• **What the task requires**:
For the records below, give the count of lines holding the word "height" and nothing more.

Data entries
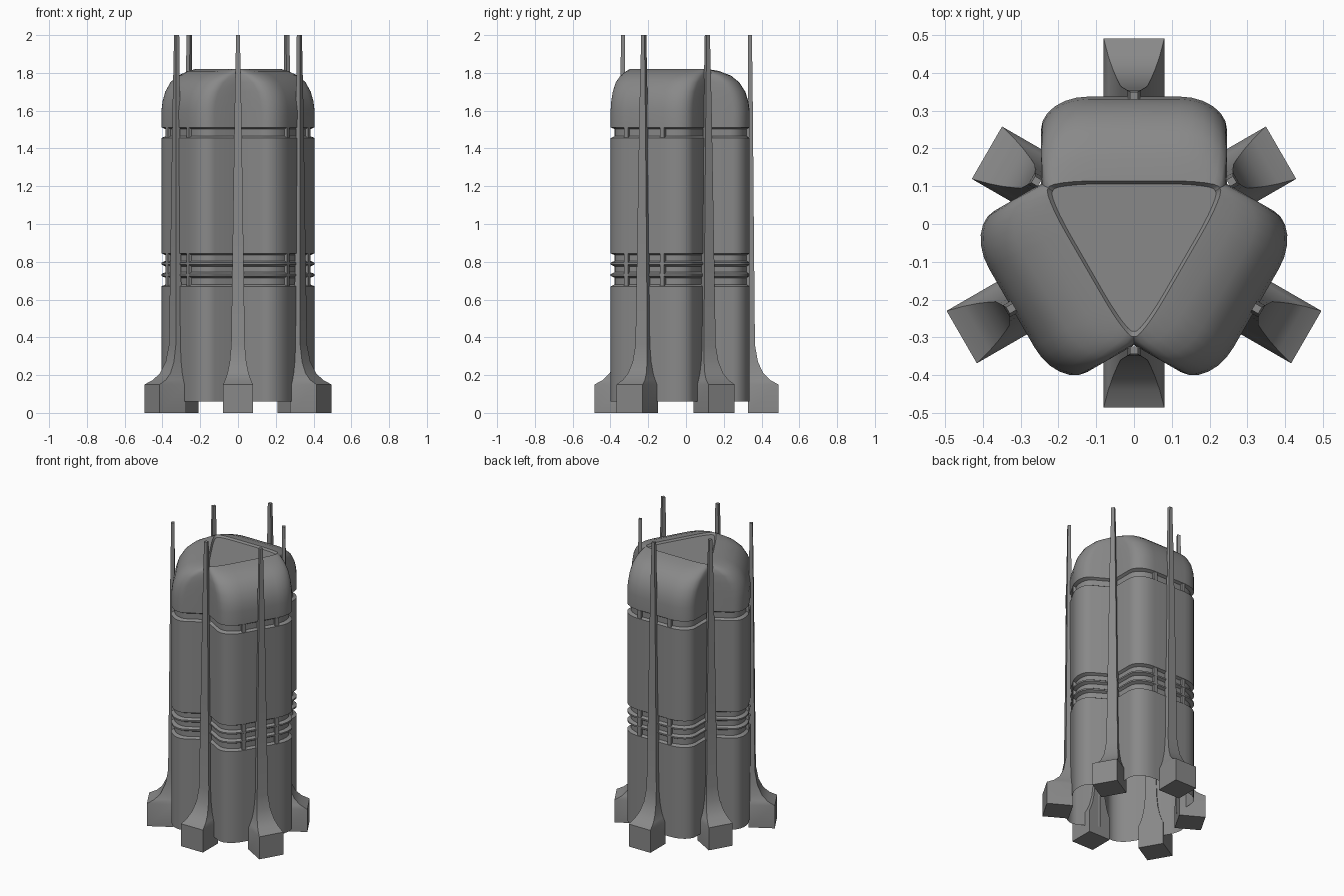
import bpy, bmesh, math
from mathutils import Matrix, Vector

cube = bpy.data.objects.get("Cube")
if cube:
    bpy.data.objects.remove(cube, do_unlink=True)

CENTRE = Vector((0, -0.036, 0))
REACH, WIDTH = 0.373, 0.246      # lobe distance and half width

metal = bpy.data.materials.new("mid grey metal")
metal.use_nodes = True
metal.diffuse_color = (0.25, 0.25, 0.25, 1)
bsdf = next(n for n in metal.node_tree.nodes if n.type == 'BSDF_PRINCIPLED')
bsdf.inputs["Base Color"].default_value = metal.diffuse_color


def turned(t, r, z, degrees):
    """Tangential, radial and height position, turned about the core axis."""
    return Matrix.Rotation(math.radians(degrees), 3, 'Z') @ Vector((t, r, z)) + CENTRE


def add_object(name, bm, smooth_angle=None):
    mesh = bpy.data.meshes.new(name)
    bm.to_mesh(mesh)
    bm.free()
    mesh.materials.append(metal)
    obj = bpy.data.objects.new(name, mesh)
    bpy.context.collection.objects.link(obj)
    if smooth_angle:
        bpy.ops.object.select_all(action='DESELECT')
        obj.select_set(True)
        bpy.context.view_layer.objects.active = obj
        bpy.ops.object.shade_smooth_by_angle(angle=math.radians(smooth_angle))
    return obj


def loft(bm, rings):
    """Join rings of points, listed upward and counter-clockwise."""
    loops = [[bm.verts.new(p) for p in ring] for ring in rings]
    n = len(loops[0])
    for low, high in zip(loops, loops[1:]):
        for i in range(n):
            j = (i + 1) % n
            bm.faces.new((low[i], low[j], high[j], high[i]))
    return loops


def section(z, reach, width):
    """Three-lobed outline with rounded lobe corners."""
    valley = width * math.tan(math.radians(30))
    rx, ry = 0.126, min(0.088, reach - valley - 0.002)
    steps = 6
    corner = []
    for i in range(steps + 1):
        a = math.pi / 2 * i / steps
        corner.append((width - rx + rx * math.cos(a), reach - ry + ry * math.sin(a)))
    lobe = [(width, valley)] + corner + [(-t, r) for t, r in reversed(corner)]
    return [turned(t, r, z, 120 * k) for k in range(3) for t, r in lobe]


# Body: wall with recessed bands, then the domed top; the base is open
bands = [(0.67, 0.725), (0.735, 0.785), (0.795, 0.845), (1.455, 1.512)]
levels = [(0.06, REACH, WIDTH)]
for low, high in bands:
    for z, d in ((low, 0), (low + 0.01, 0.016), (high - 0.01, 0.016), (high, 0)):
        levels.append((z, REACH - d, WIDTH - d))
levels += [
    (1.60, REACH, WIDTH), (1.65, 0.366, WIDTH), (1.70, 0.350, WIDTH),
    (1.75, 0.318, WIDTH), (1.785, 0.275, 0.243), (1.81, 0.21, 0.236),
    (1.82, 0.15, 0.226),
]
bm = bmesh.new()
rings = [section(*level) for level in levels]
# Recessed top panel
rings.append(section(1.808, 0.142, 0.214))
loops = loft(bm, rings)
bm.faces.new(loops[-1])
add_object("body", bm, 35)

# Short upright bars bridging the recessed bands
bm = bmesh.new()
for k in range(3):
    for t in (-0.11, 0.11):
        for low, high in ((0.672, 0.843), (1.457, 1.51)):
            size = Matrix.Diagonal((0.026, 0.026, high - low, 1))
            spin = Matrix.Rotation(math.radians(120 * k), 4, 'Z')
            place = Matrix.Translation((t, 0.359, (low + high) / 2))
            bmesh.ops.create_cube(
                bm, size=1, matrix=Matrix.Translation(CENTRE) @ spin @ place @ size)
add_object("band_bars", bm)

# Fins: square feet flaring into tall tapering masts (height, half width, depth)
FIN = [(0, 0.08, 0.161), (0.15, 0.08, 0.161), (0.175, 0.068, 0.115),
       (0.21, 0.056, 0.08), (0.27, 0.044, 0.052), (0.36, 0.036, 0.036),
       (1.0, 0.027, 0.030), (1.6, 0.018, 0.025), (2.0, 0.010, 0.020)]
for k in range(6):
    on_lobe = k % 2 == 0
    inner = 0.365 if on_lobe else 0.288
    bm = bmesh.new()
    rings = []
    for z, half, depth in FIN:
        outline = ((-half, inner), (half, inner),
                   (half, inner + depth), (-half, inner + depth))
        rings.append([turned(t, r, z, 60 * k) for t, r in outline])
    loops = loft(bm, rings)
    bm.faces.new(loops[-1])
    bm.faces.new(loops[0][::-1])
    add_object(f"{'lobe' if on_lobe else 'valley'}_fin_{k // 2 + 1}", bm, 30)
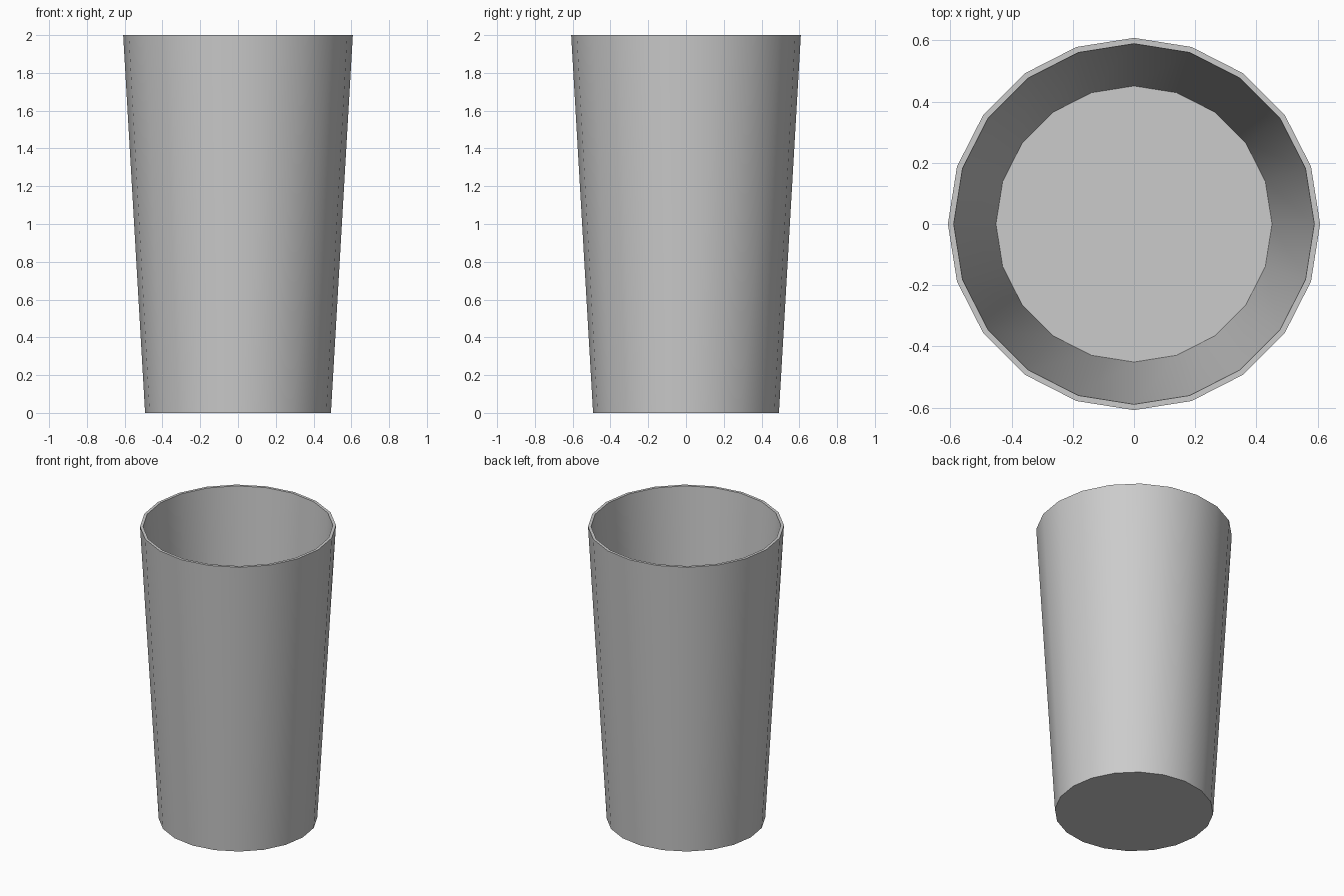
import bpy
import bmesh
import math

if "Cube" in bpy.data.objects:
    bpy.data.objects.remove(bpy.data.objects["Cube"])

SIDES = 20

# Cup profile (radius, height): outer base, outer rim, inner rim, inner floor
PROFILE = [(0.492, 0.0), (0.608, 2.0), (0.589, 2.0), (0.451, 0.04)]

bm = bmesh.new()
rings = []
for radius, z in PROFILE:
    rings.append([bm.verts.new((radius * math.cos(2 * math.pi * i / SIDES),
                                radius * math.sin(2 * math.pi * i / SIDES), z))
                  for i in range(SIDES)])

# Walls and rim
for low, high in zip(rings, rings[1:]):
    for i in range(SIDES):
        j = (i + 1) % SIDES
        bm.faces.new((low[i], low[j], high[j], high[i]))

# Underside and inner floor
bm.faces.new(rings[0][::-1])
bm.faces.new(rings[-1])
bmesh.ops.recalc_face_normals(bm, faces=bm.faces[:])

mesh = bpy.data.meshes.new("cup")
bm.to_mesh(mesh)
bm.free()
cup = bpy.data.objects.new("cup", mesh)
bpy.context.collection.objects.link(cup)

# Smooth walls, sharp rim and base
bpy.context.view_layer.objects.active = cup
cup.select_set(True)
bpy.ops.object.shade_smooth_by_angle(angle=math.radians(30))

• **Task result**:
3